Copy, from the entries below, each line in which the string "radians" appears.

Recorded data
Content starts

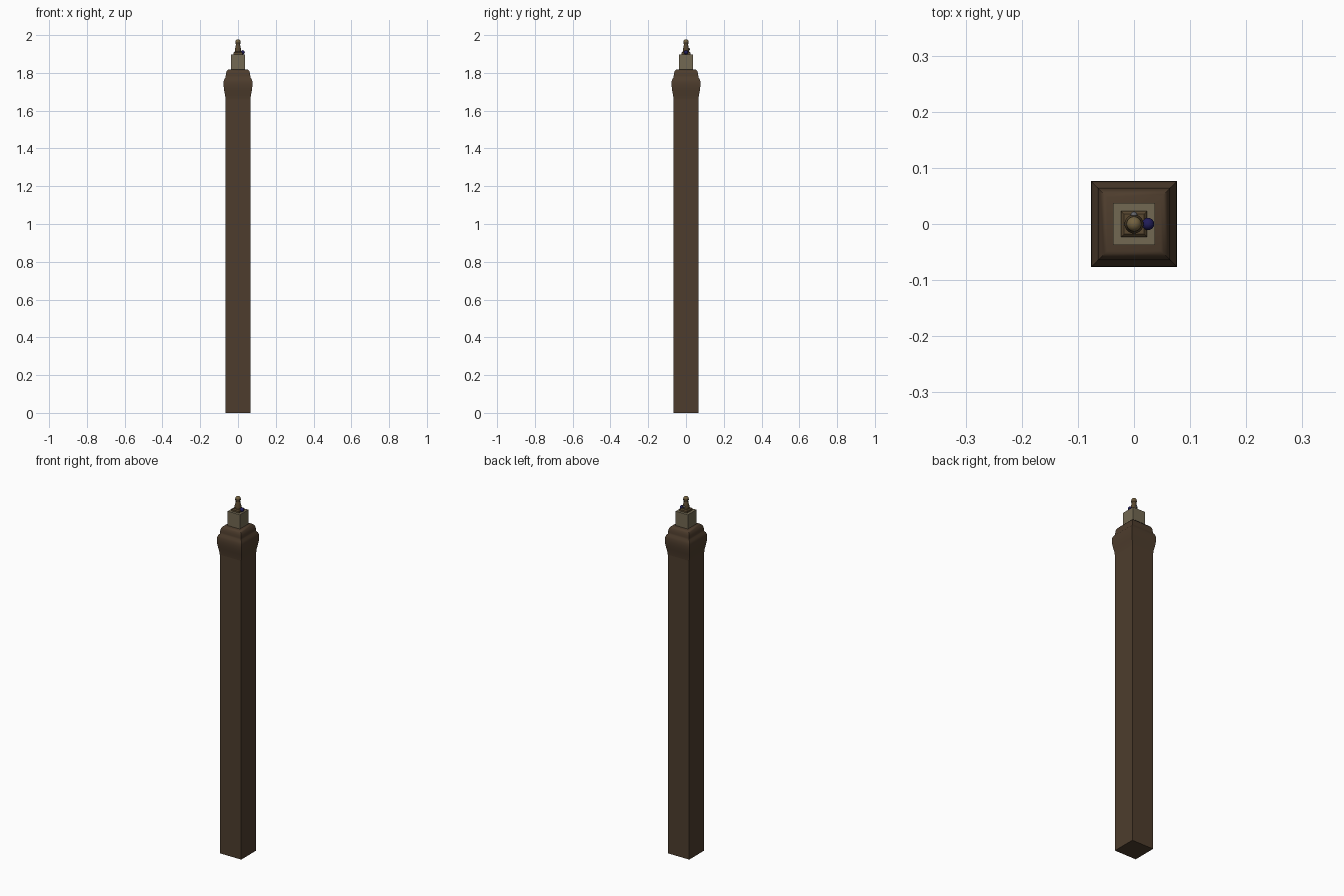
import bpy, bmesh, math
from mathutils import Matrix

if "Cube" in bpy.data.objects:
    bpy.data.objects.remove(bpy.data.objects["Cube"])


def material(name, rgb):
    m = bpy.data.materials.new(name)
    m.diffuse_color = (*rgb, 1)
    m.use_nodes = True
    m.node_tree.nodes["Principled BSDF"].inputs["Base Color"].default_value = m.diffuse_color
    return m


wood = material("dark_wood", (0.075, 0.046, 0.026))
stone = material("pale_stone", (0.17, 0.14, 0.085))
bronze = material("bronze", (0.10, 0.065, 0.03))
brass = material("brass", (0.17, 0.12, 0.05))
blue = material("blue_glass", (0.015, 0.012, 0.10))
grey = material("grey_metal", (0.13, 0.13, 0.14))


def loft(name, profile, sides, mat, centre=(0, 0), smooth=True):
    """Stack regular rings of (half_width, z); four sides give a square section."""
    bm = bmesh.new()
    k = math.sqrt(2) if sides == 4 else 1
    rings = []
    for r, z in profile:
        angles = [math.tau * (i + 0.5) / sides for i in range(sides)]
        rings.append([bm.verts.new((centre[0] + k * r * math.cos(a),
                                    centre[1] + k * r * math.sin(a), z)) for a in angles])
    for a, b in zip(rings, rings[1:]):
        for i in range(sides):
            j = (i + 1) % sides
            bm.faces.new((a[i], a[j], b[j], b[i]))
    bm.faces.new(rings[0][::-1])
    bm.faces.new(rings[-1])
    return finish(name, bm, mat, smooth)


def ball(name, radius, centre, mat):
    bm = bmesh.new()
    bmesh.ops.create_uvsphere(bm, u_segments=16, v_segments=10, radius=radius,
                              matrix=Matrix.Translation(centre))
    return finish(name, bm, mat, True)


def finish(name, bm, mat, smooth):
    me = bpy.data.meshes.new(name)
    bm.to_mesh(me)
    bm.free()
    me.materials.append(mat)
    ob = bpy.data.objects.new(name, me)
    bpy.context.collection.objects.link(ob)
    if smooth:
        bpy.ops.object.select_all(action='DESELECT')
        ob.select_set(True)
        bpy.context.view_layer.objects.active = ob
        bpy.ops.object.shade_smooth_by_angle(angle=math.radians(35))
    return ob


# Square shaft
loft("post_shaft", [(0.066, 0), (0.066, 1.66)], 4, wood, smooth=False)

# Swelling capital with stepped, rounded top
loft("post_capital", [(0.066, 1.66), (0.068, 1.68), (0.072, 1.70), (0.075, 1.72),
                      (0.0768, 1.74), (0.0755, 1.757), (0.072, 1.768), (0.066, 1.776),
                      (0.065, 1.785), (0.064, 1.797), (0.060, 1.809), (0.053, 1.817),
                      (0.048, 1.819)], 4, wood)

# Pale block on the capital
loft("top_block", [(0.0375, 1.817), (0.0375, 1.898)], 4, stone, smooth=False)

# Finial: square plinth, tapered body and round knob
loft("finial_plinth", [(0.023, 1.898), (0.023, 1.907), (0.018, 1.912)], 4, bronze, smooth=False)
loft("finial_body", [(0.016, 1.91), (0.017, 1.925), (0.013, 1.94), (0.011, 1.952),
                     (0.014, 1.957), (0.014, 1.963)], 16, bronze)
ball("finial_knob", 0.0135, (0, 0, 1.9645), brass)

# Small ornaments beside the finial
ball("blue_bead", 0.011, (0.025, 0, 1.909), blue)
ball("grey_bead", 0.006, (0, 0.016, 1.925), grey)
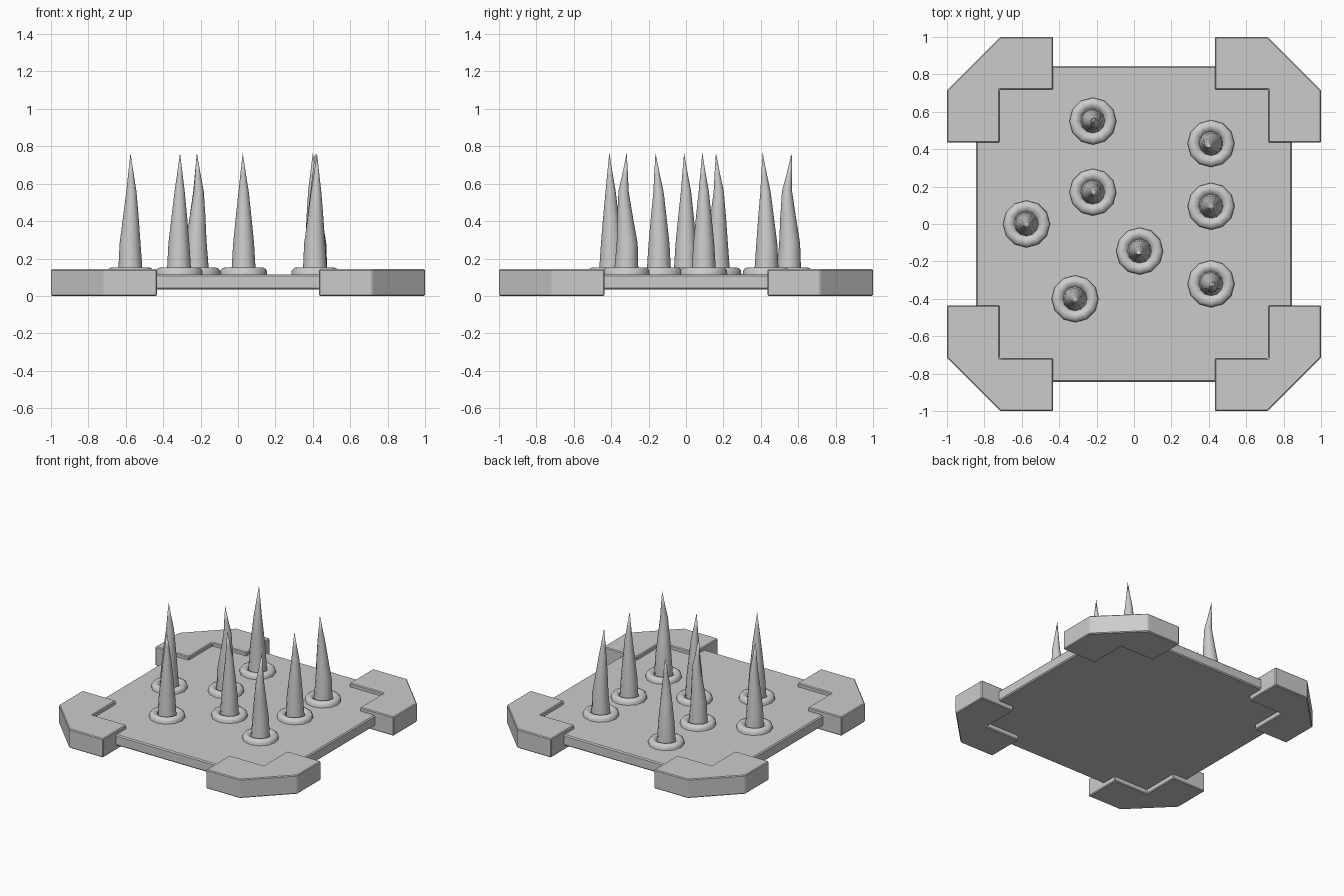
import bpy, bmesh, math

if "Cube" in bpy.data.objects:
    bpy.data.objects.remove(bpy.data.objects["Cube"])


def make_object(name, bm, bevel=0.0, smooth=None):
    bmesh.ops.recalc_face_normals(bm, faces=bm.faces)
    mesh = bpy.data.meshes.new(name)
    bm.to_mesh(mesh)
    bm.free()
    ob = bpy.data.objects.new(name, mesh)
    bpy.context.collection.objects.link(ob)
    if bevel:
        mod = ob.modifiers.new("Bevel", 'BEVEL')
        mod.width = bevel
        mod.segments = 1
    if smooth:
        bpy.ops.object.select_all(action='DESELECT')
        bpy.context.view_layer.objects.active = ob
        ob.select_set(True)
        bpy.ops.object.shade_smooth_by_angle(angle=math.radians(smooth))
    return ob


def prism(name, outline, z0, z1, bevel):
    bm = bmesh.new()
    face = bm.faces.new([bm.verts.new((x, y, z0)) for x, y in outline])
    ext = bmesh.ops.extrude_face_region(bm, geom=[face])
    for v in ext["geom"]:
        if isinstance(v, bmesh.types.BMVert):
            v.co.z = z1
    return make_object(name, bm, bevel)


def loft(name, rings, sides):
    """Stacked circles (x, y, z, radius); radius 0 ends in a point."""
    bm = bmesh.new()
    prev = None
    for x, y, z, r in rings:
        if r == 0:
            tip = bm.verts.new((x, y, z))
            cur = [tip] * sides
        else:
            cur = [bm.verts.new((x + r * math.cos(2 * math.pi * i / sides),
                                 y + r * math.sin(2 * math.pi * i / sides), z))
                   for i in range(sides)]
        if prev:
            for i in range(sides):
                j = (i + 1) % sides
                quad = [prev[i], prev[j], cur[j], cur[i]]
                bm.faces.new(quad[:3] if r == 0 else quad)
        else:
            bm.faces.new(cur)
        prev = cur
    if rings[-1][3]:
        bm.faces.new(prev)
    return make_object(name, bm, smooth=40)


# Base plate
P = 0.845
prism("base_plate", [(-P, -P), (P, -P), (P, P), (-P, P)], 0.035, 0.115, 0.008)

# Chamfered L-shaped corner brackets
bracket = [(1, 0.435), (1, 0.715), (0.715, 1), (0.432, 1),
           (0.432, 0.718), (0.718, 0.718), (0.718, 0.435)]
for sx in (-1, 1):
    for sy in (-1, 1):
        prism("corner_bracket", [(sx * x, sy * y) for x, y in bracket], 0, 0.143, 0.006)

# Spikes: x, y, kink offset, tip offset
spikes = [
    (-0.22, 0.55, 0.008, -0.01, 0.0, 0.015),
    (-0.22, 0.17, 0.01, 0.005, 0.0, -0.01),
    (-0.575, 0.0, 0.005, 0.0, 0.0, -0.01),
    (-0.315, -0.40, 0.003, -0.003, 0.005, -0.01),
    (0.03, -0.145, 0.0, -0.002, -0.005, -0.018),
    (0.412, 0.43, -0.01, -0.005, -0.012, -0.02),
    (0.412, 0.095, 0.003, 0.0, 0.0, -0.008),
    (0.412, -0.32, 0.006, -0.014, 0.01, 0.003),
]
for x, y, kx, ky, tx, ty in spikes:
    # Rounded collar at the foot
    collar = [(0.105, 0.126), (0.135, 0.125), (0.147, 0.115),
              (0.153, 0.1), (0.153, 0.088), (0.143, 0.072), (0.13, 0.062)]
    loft("spike_collar", [(x, y, z, r) for z, r in collar], 12)
    # Slightly bent tapering spike
    loft("spike", [(x, y, 0.11, 0.066),
                   (x - kx * 0.4, y - ky * 0.4, 0.28, 0.056),
                   (x + kx * 0.4, y + ky * 0.4, 0.42, 0.042),
                   (x + kx, y + ky, 0.56, 0.027),
                   (x + (kx + tx) / 2, y + (ky + ty) / 2, 0.65, 0.015),
                   (x + tx, y + ty, 0.765, 0)], 12)
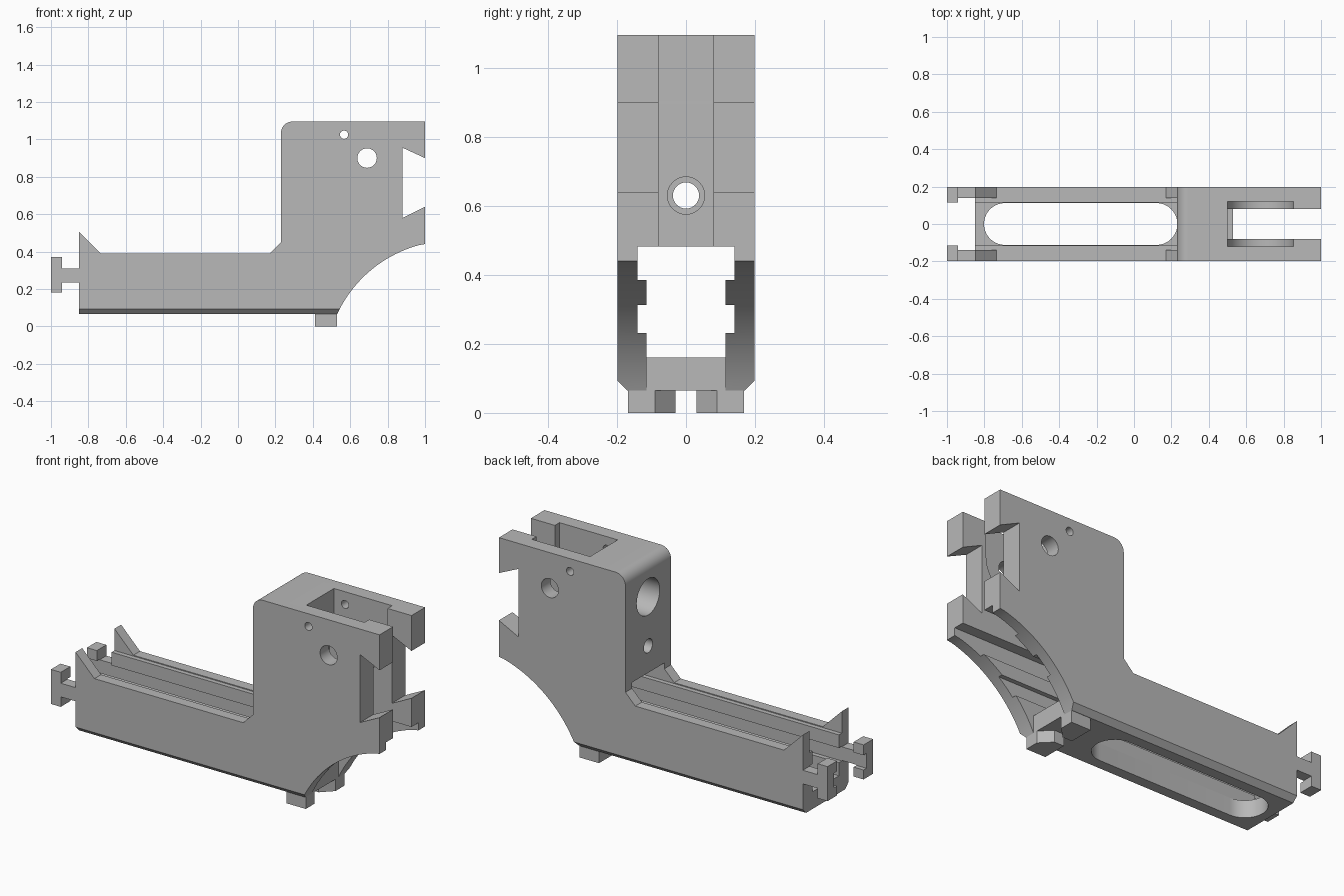
import bpy, bmesh, math

if "Cube" in bpy.data.objects:
    bpy.data.objects.remove(bpy.data.objects["Cube"])

grey = bpy.data.materials.new("light_grey")
grey.diffuse_color = (0.48, 0.48, 0.48, 1)
grey.use_nodes = True
grey.node_tree.nodes["Principled BSDF"].inputs["Base Color"].default_value = grey.diffuse_color


def prism(name, pts, axis, lo, hi):
    """Extrude a 2D outline along an axis between lo and hi."""
    place = {'x': lambda a, b, t: (t, a, b),
             'y': lambda a, b, t: (a, t, b),
             'z': lambda a, b, t: (a, b, t)}[axis]
    bm = bmesh.new()
    ends = [[bm.verts.new(place(a, b, t)) for a, b in pts] for t in (lo, hi)]
    for ring in ends:
        bm.faces.new(ring)
    n = len(pts)
    for i in range(n):
        j = (i + 1) % n
        bm.faces.new((ends[0][i], ends[0][j], ends[1][j], ends[1][i]))
    bmesh.ops.recalc_face_normals(bm, faces=bm.faces)
    me = bpy.data.meshes.new(name)
    bm.to_mesh(me)
    bm.free()
    ob = bpy.data.objects.new(name, me)
    bpy.context.collection.objects.link(ob)
    me.materials.append(grey)
    return ob


def arc(cx, cy, r, a0, a1, n):
    return [(cx + r * math.cos(math.radians(a0 + (a1 - a0) * i / n)),
             cy + r * math.sin(math.radians(a0 + (a1 - a0) * i / n)))
            for i in range(n + 1)]


def circle(cx, cy, r, n=40):
    return arc(cx, cy, r, 0, 360, n)[:-1]


def rect(a0, a1, b0, b1):
    return [(a0, b0), (a1, b0), (a1, b1), (a0, b1)]


def cut(ob, pts, axis, lo, hi):
    tool = prism("cutter", pts, axis, lo, hi)
    tool.hide_render = True
    mod = ob.modifiers.new("cut", 'BOOLEAN')
    mod.operation = 'DIFFERENCE'
    mod.solver = 'EXACT'
    mod.object = tool
    bpy.context.view_layer.objects.active = ob
    bpy.ops.object.modifier_apply(modifier=mod.name)
    bpy.data.objects.remove(tool)


# Side outline: end hooks, fins, rail, upright, dovetail notch, curved underside
outline = [(-0.85, 0.065), (0.53, 0.065)]
outline += arc(1.145, -0.22, 0.678, 155.1, 103.0, 28)[1:-1]
outline += [(1, 0.44), (1, 0.64), (0.88, 0.58), (0.88, 0.955), (1, 0.90), (1, 1.095)]
outline += arc(0.29, 1.035, 0.06, 90, 180, 10)
outline += [(0.23, 0.45), (0.17, 0.39), (-0.735, 0.39), (-0.85, 0.505),
            (-0.85, 0.31), (-0.94, 0.31), (-0.94, 0.37), (-1, 0.37),
            (-1, 0.18), (-0.94, 0.18), (-0.94, 0.235), (-0.85, 0.235)]
body = prism("frame_body", outline, 'y', -0.198, 0.198)

# Grooved channel along the whole length
half = [(0.115, 0.16), (0.115, 0.232), (0.14, 0.232), (0.14, 0.313),
        (0.115, 0.313), (0.115, 0.385), (0.14, 0.385), (0.14, 0.482)]
cut(body, half + [(-y, z) for y, z in reversed(half)], 'x', -1.1, 1.1)
# Open space between the fins
cut(body, rect(-1.1, 0.0, 0.45, 0.7), 'y', -0.14, 0.14)
# Channel floor stops square at the feet and at the hook end
cut(body, rect(0.53, 1.1, -0.1, 0.2), 'y', -0.115, 0.115)
# Chamfered lower edges
for s in (-1, 1):
    cut(body, [(s * 0.168, 0.063), (s * 0.2, 0.095), (s * 0.25, 0.095),
               (s * 0.25, 0.0), (s * 0.168, 0.0)], 'x', -0.9, 0.62)
# Long rounded slot through the floor
slot = arc(0.12, 0, 0.112, -90, 90, 20) + arc(-0.69, 0, 0.112, 90, 270, 20)
cut(body, slot, 'z', -0.1, 0.25)
# Vertical slot in the upright, with a wider round-bottomed pocket
cut(body, rect(0.5, 1.1, 0.3, 1.3), 'y', -0.08, 0.08)
pocket = arc(0.677, 0.9, 0.177, 180, 360, 28) + [(0.854, 1.3), (0.5, 1.3)]
cut(body, pocket, 'y', -0.12, 0.12)
# Cross holes
cut(body, circle(0.69, 0.9, 0.052), 'y', -0.4, 0.4)
cut(body, circle(0.567, 1.025, 0.022, 24), 'y', -0.4, 0.4)
# Lengthwise holes: wide blind bore, and a counterbored screw hole
cut(body, circle(0, 0.9, 0.1), 'x', 0.1, 0.45)
cut(body, circle(0, 0.63, 0.038, 32), 'x', 0.1, 0.6)
cut(body, circle(0, 0.63, 0.054, 32), 'x', 0.45, 0.62)

# Feet with a flared gap between them
for s, side in ((-1, "front"), (1, "back")):
    prism(side + "_foot", [(0.412, s * 0.03), (0.47, s * 0.03), (0.53, s * 0.09),
                           (0.53, s * 0.168), (0.412, s * 0.168)], 'z', 0.0, 0.067)

for ob in bpy.context.collection.objects:
    bpy.ops.object.select_all(action='DESELECT')
    ob.select_set(True)
    bpy.context.view_layer.objects.active = ob
    bpy.ops.object.shade_smooth_by_angle(angle=math.radians(30))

Content ends

Answer for this exercise
        bpy.ops.object.shade_smooth_by_angle(angle=math.radians(35))
        bpy.ops.object.shade_smooth_by_angle(angle=math.radians(smooth))
    return [(cx + r * math.cos(math.radians(a0 + (a1 - a0) * i / n)),
             cy + r * math.sin(math.radians(a0 + (a1 - a0) * i / n)))
    bpy.ops.object.shade_smooth_by_angle(angle=math.radians(30))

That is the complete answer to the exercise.